features interviews with expert writers and historians, who couch the labor
conflicts of the American West in social and historical context. View their
full interview transcripts below.
An assistant professor of history at the University of Idaho, Aiken has written
extensively about the social and economic climate of Idaho at the turn of
the 20th century.
Thomas G. Alexander
A professor of history at Brigham Young University, Alexander addresses the
social and political climate in Utah at the time of the Joe Hill trial.
A prolific writer, Bailey has authored more than twenty books on Western history.
He directs the Westernlore Press in Tuscon, Arizona.
A professor emeritus at Northern Arizona University in Flagstaff, Arizona,

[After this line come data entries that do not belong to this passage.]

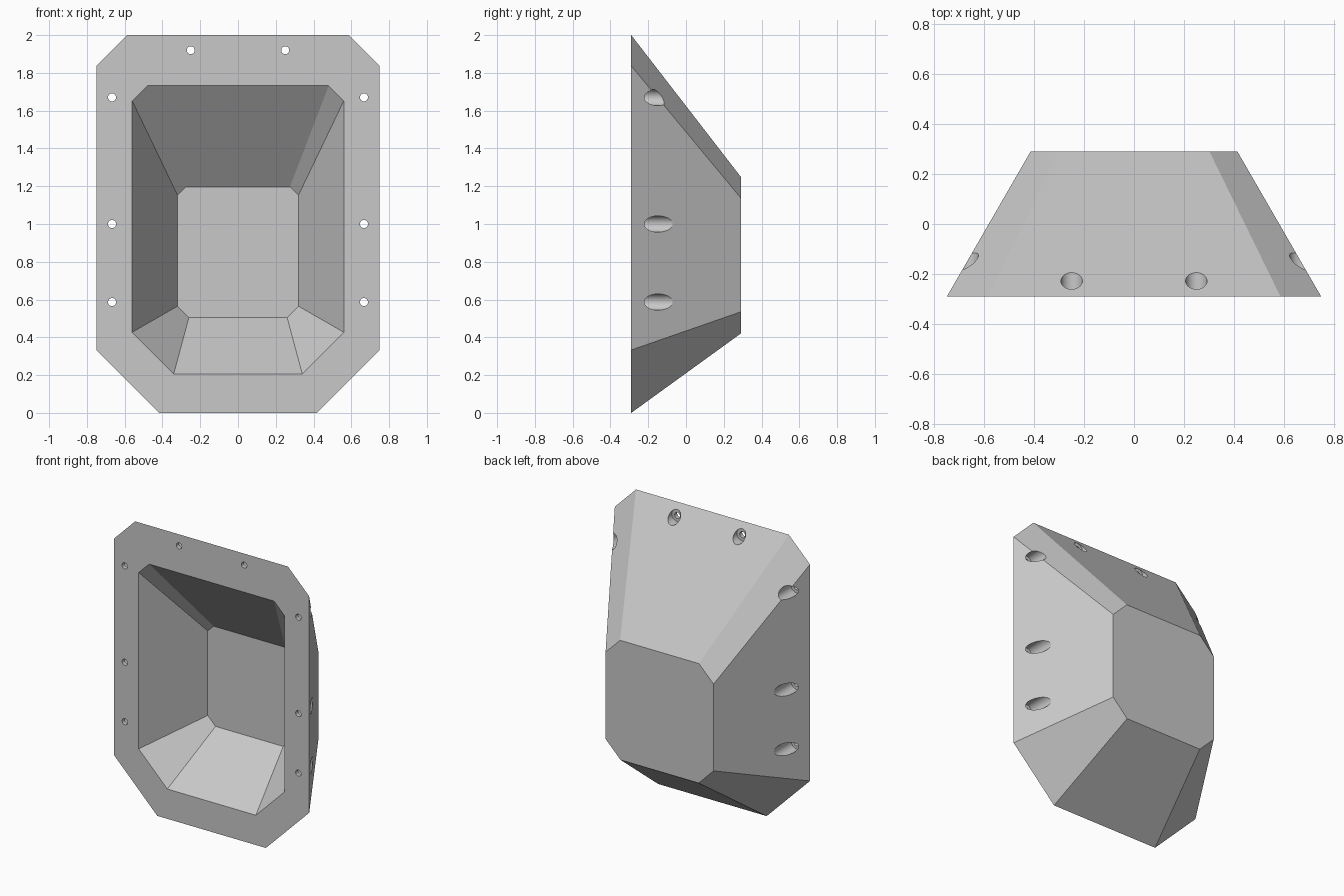
import bpy, bmesh, math

if "Cube" in bpy.data.objects:
    bpy.data.objects.remove(bpy.data.objects["Cube"])

FRONT, BACK, POCKET_FLOOR = -0.29, 0.29, 0.125

grey = bpy.data.materials.new("light grey")
grey.use_nodes = True
grey.diffuse_color = (0.58, 0.58, 0.58, 1)
grey.node_tree.nodes["Principled BSDF"].inputs["Base Color"].default_value = grey.diffuse_color


def make_object(name, bm):
    bmesh.ops.recalc_face_normals(bm, faces=bm.faces)
    mesh = bpy.data.meshes.new(name)
    bm.to_mesh(mesh)
    bm.free()
    mesh.materials.append(grey)
    obj = bpy.data.objects.new(name, mesh)
    bpy.context.collection.objects.link(obj)
    return obj


def octagon(bm, y, half, low, high, cut_low, cut_high):
    """Rectangle with chamfered corners, standing in the plane at y."""
    right = [(half - cut_low, low), (half, low + cut_low),
             (half, high - cut_high), (half - cut_high, high)]
    points = right + [(-x, z) for x, z in reversed(right)]
    return [bm.verts.new((x, y, z)) for x, z in points]


def bridge(bm, a, b):
    n = len(a)
    for i in range(n):
        j = (i + 1) % n
        bm.faces.new((a[i], a[j], b[j], b[i]))


# Tapered housing with a flat rim and a tapered pocket
bm = bmesh.new()
rings = [
    octagon(bm, BACK, 0.415, 0.42, 1.25, 0.115, 0.112),
    octagon(bm, FRONT, 0.75, 0.0, 2.0, 0.333, 0.163),
    octagon(bm, FRONT, 0.56, 0.207, 1.732, 0.22, 0.08),
    octagon(bm, POCKET_FLOOR, 0.32, 0.505, 1.197, 0.06, 0.045),
]
for a, b in zip(rings, rings[1:]):
    bridge(bm, a, b)
bm.faces.new(rings[0])
bm.faces.new(rings[-1])
housing = make_object("housing", bm)

# Screw holes: narrow through the rim, wide counterbore from behind
SEAT, SEGMENTS = -0.262, 40
steps = [(-0.35, 0.021), (SEAT, 0.021), (SEAT, 0.043), (0.1, 0.043)]
bm = bmesh.new()
for side in (-1, 1):
    for x, z in [(0.25, 1.92), (0.667, 1.67), (0.667, 1.0), (0.667, 0.587)]:
        loops = []
        for y, r in steps:
            angles = [2 * math.pi * k / SEGMENTS for k in range(SEGMENTS)]
            loops.append([bm.verts.new((side * x + r * math.cos(t), y, z + r * math.sin(t)))
                          for t in angles])
        for a, b in zip(loops, loops[1:]):
            bridge(bm, a, b)
        bm.faces.new(loops[0])
        bm.faces.new(loops[-1])
cutter = make_object("screw_hole_cutter", bm)
cutter.hide_render = True

bpy.ops.object.select_all(action="DESELECT")
bpy.context.view_layer.objects.active = housing
housing.select_set(True)
cut = housing.modifiers.new("screw_holes", "BOOLEAN")
cut.operation = "DIFFERENCE"
cut.solver = "EXACT"
cut.object = cutter
bpy.ops.object.modifier_apply(modifier=cut.name)
bpy.data.objects.remove(cutter)

# Smooth bores, crisp housing edges
bpy.ops.object.shade_smooth_by_angle(angle=math.radians(20))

Byrkit authored the most detailed political history of the Bisbee Deportation,
Forging the Copper Collar.
Chair of the Political Science Department at Montana State University in Bozeman,
Calvert has researched early-20th century unions and socialist movements in
A professor of history at the University of Calgary, Jameson offers insights
about the Cripple Creek, Colorado conflict and the rise of the Western Federation
A professional photographer based in Bisbee, Arizona, Nicholl also is the
curator of photographic history for the Bisbee Mining Museum.
Author of Buried Unsung: Louis Tikas and the Ludlow Massacre, Papanikolas
is also a creative writing professor at the San Francisco Art Institute.
A professor at Weber State University, Sillito explores the trial of Joe Hill
in the context of the early labor movement in the West.
A well known figure in publishing circles, Smith wrote a master's thesis on
Joe Hill that eventually grew into the best-selling book.
A widely recognized Salt Lake City criminal defense attorney, Yengich also
teaches a University of Utah honors course on the case of Joe Hill as a study